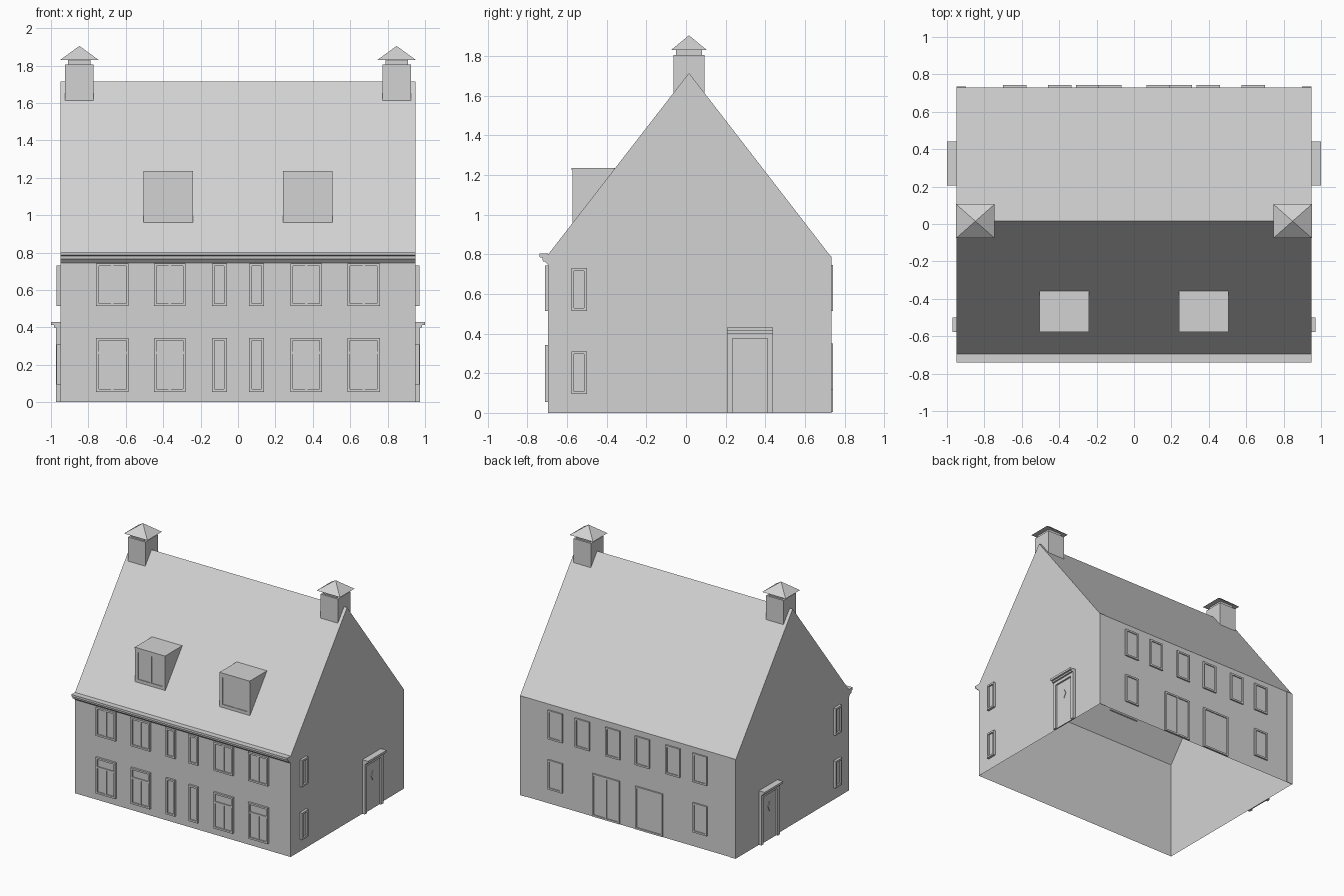
import bpy, bmesh, math
from mathutils import Matrix, Vector

cube = bpy.data.objects.get("Cube")
if cube:
    bpy.data.objects.remove(cube, do_unlink=True)

# One plain plaster grey for the whole house
grey = bpy.data.materials.new("plaster_grey")
grey.use_nodes = True
colour = (0.65, 0.65, 0.65, 1)
grey.diffuse_color = colour
grey.node_tree.nodes["Principled BSDF"].inputs["Base Color"].default_value = colour

# Main dimensions
HALF, FRONT, BACK, RIDGE = 0.95, -0.695, 0.73, 0.015
EAVE, BACK_EAVE, TOP = 0.80, 0.79, 1.715


def finish(name, bm, recalc=True):
    if recalc:
        bmesh.ops.recalc_face_normals(bm, faces=bm.faces)
    mesh = bpy.data.meshes.new(name)
    bm.to_mesh(mesh)
    bm.free()
    mesh.materials.append(grey)
    obj = bpy.data.objects.new(name, mesh)
    bpy.context.collection.objects.link(obj)
    return obj


def wall_frame(u_axis, out_axis, origin):
    """Local axes: u along the wall, outward, up."""
    m = Matrix((u_axis, out_axis, (0, 0, 1))).transposed().to_4x4()
    m.translation = Vector(origin)
    return m


def box(bm, m, u, out, z):
    lo, hi = Vector((u[0], out[0], z[0])), Vector((u[1], out[1], z[1]))
    size = hi - lo
    bmesh.ops.create_cube(bm, size=1, matrix=m @ Matrix.Translation((lo + hi) / 2)
                          @ Matrix.Diagonal((*size, 1)))


def prism(bm, profile, x0, x1):
    """Extrude a (y, z) profile along x."""
    face = bm.faces.new([bm.verts.new((x0, y, z)) for y, z in profile])
    new = bmesh.ops.extrude_face_region(bm, geom=[face])["geom"]
    moved = [v for v in new if isinstance(v, bmesh.types.BMVert)]
    bmesh.ops.translate(bm, verts=moved, vec=(x1 - x0, 0, 0))


def window(name, m, u, z, depth, mullion=False, transom=None, bar=0.014):
    """Raised surround, recessed pane and optional glazing bars."""
    bm = bmesh.new()
    (a, b), (c, d) = u, z
    for side in ((a, a + bar), (b - bar, b)):
        box(bm, m, side, (0, depth), z)
    for rail in ((c, c + bar), (d - bar, d)):
        box(bm, m, (a + bar, b - bar), (0, depth), rail)
    box(bm, m, (a + bar, b - bar), (0, depth * 0.35), (c + bar, d - bar))
    mid, top = (a + b) / 2, d - bar
    if transom:
        top = c + (d - c) * transom
        box(bm, m, (a + bar, b - bar), (0, depth * 0.8), (top, top + bar))
    if mullion:
        box(bm, m, (mid - bar / 2, mid + bar / 2), (0, depth * 0.8), (c + bar, top))
    return finish(name, bm)


# Open-bottomed shell: walls and steep gabled roof
profile = [(FRONT, 0), (FRONT, EAVE), (RIDGE, TOP), (BACK, BACK_EAVE), (BACK, 0)]


def shell(name, strips, gables):
    bm = bmesh.new()
    left = [bm.verts.new((-HALF, y, z)) for y, z in profile]
    right = [bm.verts.new((HALF, y, z)) for y, z in profile]
    for i in strips:
        bm.faces.new((left[i], right[i], right[i + 1], left[i + 1]))
    if gables:
        bm.faces.new(left)
        bm.faces.new(right[::-1])
    bmesh.ops.delete(bm, geom=[v for v in bm.verts if not v.link_faces], context='VERTS')
    finish(name, bm, recalc=False)


shell("walls", (0, 3), True)
shell("roof", (1, 2), False)

# Stepped eaves cornice along the front
bm = bmesh.new()
prism(bm, [(FRONT, 0.745), (-0.71, 0.762), (-0.722, 0.765), (-0.725, 0.783),
           (-0.74, 0.786), (-0.74, 0.803), (FRONT, 0.803)], -HALF, HALF)
finish("front_cornice", bm)

front = wall_frame((1, 0, 0), (0, -1, 0), (0, FRONT, 0))
back = wall_frame((1, 0, 0), (0, 1, 0), (0, BACK, 0))

# Front windows, two rows
spans = [(0.585, 0.758), (0.28, 0.45), (0.06, 0.14)]
for s, side in ((-1, "right"), (1, "left")):
    for i, (a, b) in enumerate(spans):
        u = tuple(sorted((s * a, s * b)))
        wide = i < 2
        window(f"front_upper_window_{side}_{i + 1}", front, u, (0.515, 0.743), 0.016, wide)
        window(f"front_lower_window_{side}_{i + 1}", front, u, (0.056, 0.343), 0.016,
               wide, 0.7 if wide else None)

    # Back windows, garden doors and corner strips
    for i, centre in enumerate((0.637, 0.398, 0.13)):
        u = (s * centre - 0.063, s * centre + 0.063)
        window(f"back_upper_window_{side}_{i + 1}", back, u, (0.515, 0.745), 0.012)
        if i == 0:
            window(f"back_lower_window_{side}", back, u, (0.115, 0.35), 0.012)
    u = tuple(sorted((s * 0.07, s * 0.31)))
    window(f"garden_door_{side}", back, u, (0.005, 0.345), 0.012, s > 0)
    bm = bmesh.new()
    box(bm, back, sorted((s * 0.897, s * HALF)), (0, 0.004), (0, BACK_EAVE))
    finish(f"back_corner_strip_{side}", bm)

    # Gable windows
    gable = wall_frame((0, 1, 0), (s, 0, 0), (s * HALF, 0, 0))
    for level, z in (("lower", (0.095, 0.31)), ("upper", (0.515, 0.73))):
        window(f"gable_{level}_window_{side}", gable, (-0.578, -0.5), z, 0.02)

    # Side door with surround, stepped hood and diamond light
    bm = bmesh.new()
    for jamb in ((0.207, 0.235), (0.412, 0.44)):
        box(bm, gable, jamb, (0, 0.022), (0, 0.40))
    box(bm, gable, (0.235, 0.412), (0, 0.022), (0.375, 0.40))
    box(bm, gable, (0.207, 0.44), (0, 0.035), (0.40, 0.413))
    box(bm, gable, (0.207, 0.44), (0, 0.05), (0.413, 0.43))
    finish(f"door_surround_{side}", bm)
    bm = bmesh.new()
    box(bm, gable, (0.235, 0.412), (0, 0.009), (0, 0.375))
    finish(f"side_door_{side}", bm)
    bm = bmesh.new()
    place = gable @ Matrix.Translation((0.322, 0.011, 0.265))
    bmesh.ops.create_cone(bm, cap_ends=True, segments=4, radius1=1, radius2=1, depth=1,
                          matrix=place @ Matrix.Diagonal((0.02, 0.006, 0.038, 1))
                          @ Matrix.Rotation(math.pi / 2, 4, 'X'))
    finish(f"door_diamond_{side}", bm)

    # Flat-topped dormer
    x0, x1 = s * 0.373 - 0.133, s * 0.373 + 0.133
    bm = bmesh.new()
    prism(bm, [(-0.564, 0.964), (-0.564, 1.235), (-0.358, 1.235)], x0, x1)
    finish(f"dormer_{side}", bm)
    face = wall_frame((1, 0, 0), (0, -1, 0), (0, -0.564, 0))
    window(f"dormer_window_{side}", face, (x0, x1), (0.96, 1.225), 0.009, True, bar=0.025)
    bm = bmesh.new()
    box(bm, face, (x0, x1), (0, 0.013), (1.225, 1.236))
    finish(f"dormer_fascia_{side}", bm)

    # Chimney stack, collar and pyramid cap
    stack = Matrix.Translation((s * 0.848, RIDGE, 0))
    bm = bmesh.new()
    box(bm, stack, (-0.076, 0.076), (-0.079, 0.079), (1.605, 1.805))
    box(bm, stack, (-0.06, 0.06), (-0.065, 0.065), (1.805, 1.83))
    finish(f"chimney_{side}", bm)
    bm = bmesh.new()
    bmesh.ops.create_cone(bm, cap_ends=True, segments=4, radius1=math.sqrt(2), radius2=0, depth=1,
                          matrix=stack @ Matrix.Translation((0, 0, 1.8675))
                          @ Matrix.Diagonal((0.103, 0.091, 0.075, 1))
                          @ Matrix.Rotation(math.pi / 4, 4, 'Z'))
    finish(f"chimney_cap_{side}", bm)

========

ASSIGNMENT: Write out each line above that contains the word "data".

RESPONSE BOX:
cube = bpy.data.objects.get("Cube")
    bpy.data.objects.remove(cube, do_unlink=True)
grey = bpy.data.materials.new("plaster_grey")
    mesh = bpy.data.meshes.new(name)
    obj = bpy.data.objects.new(name, mesh)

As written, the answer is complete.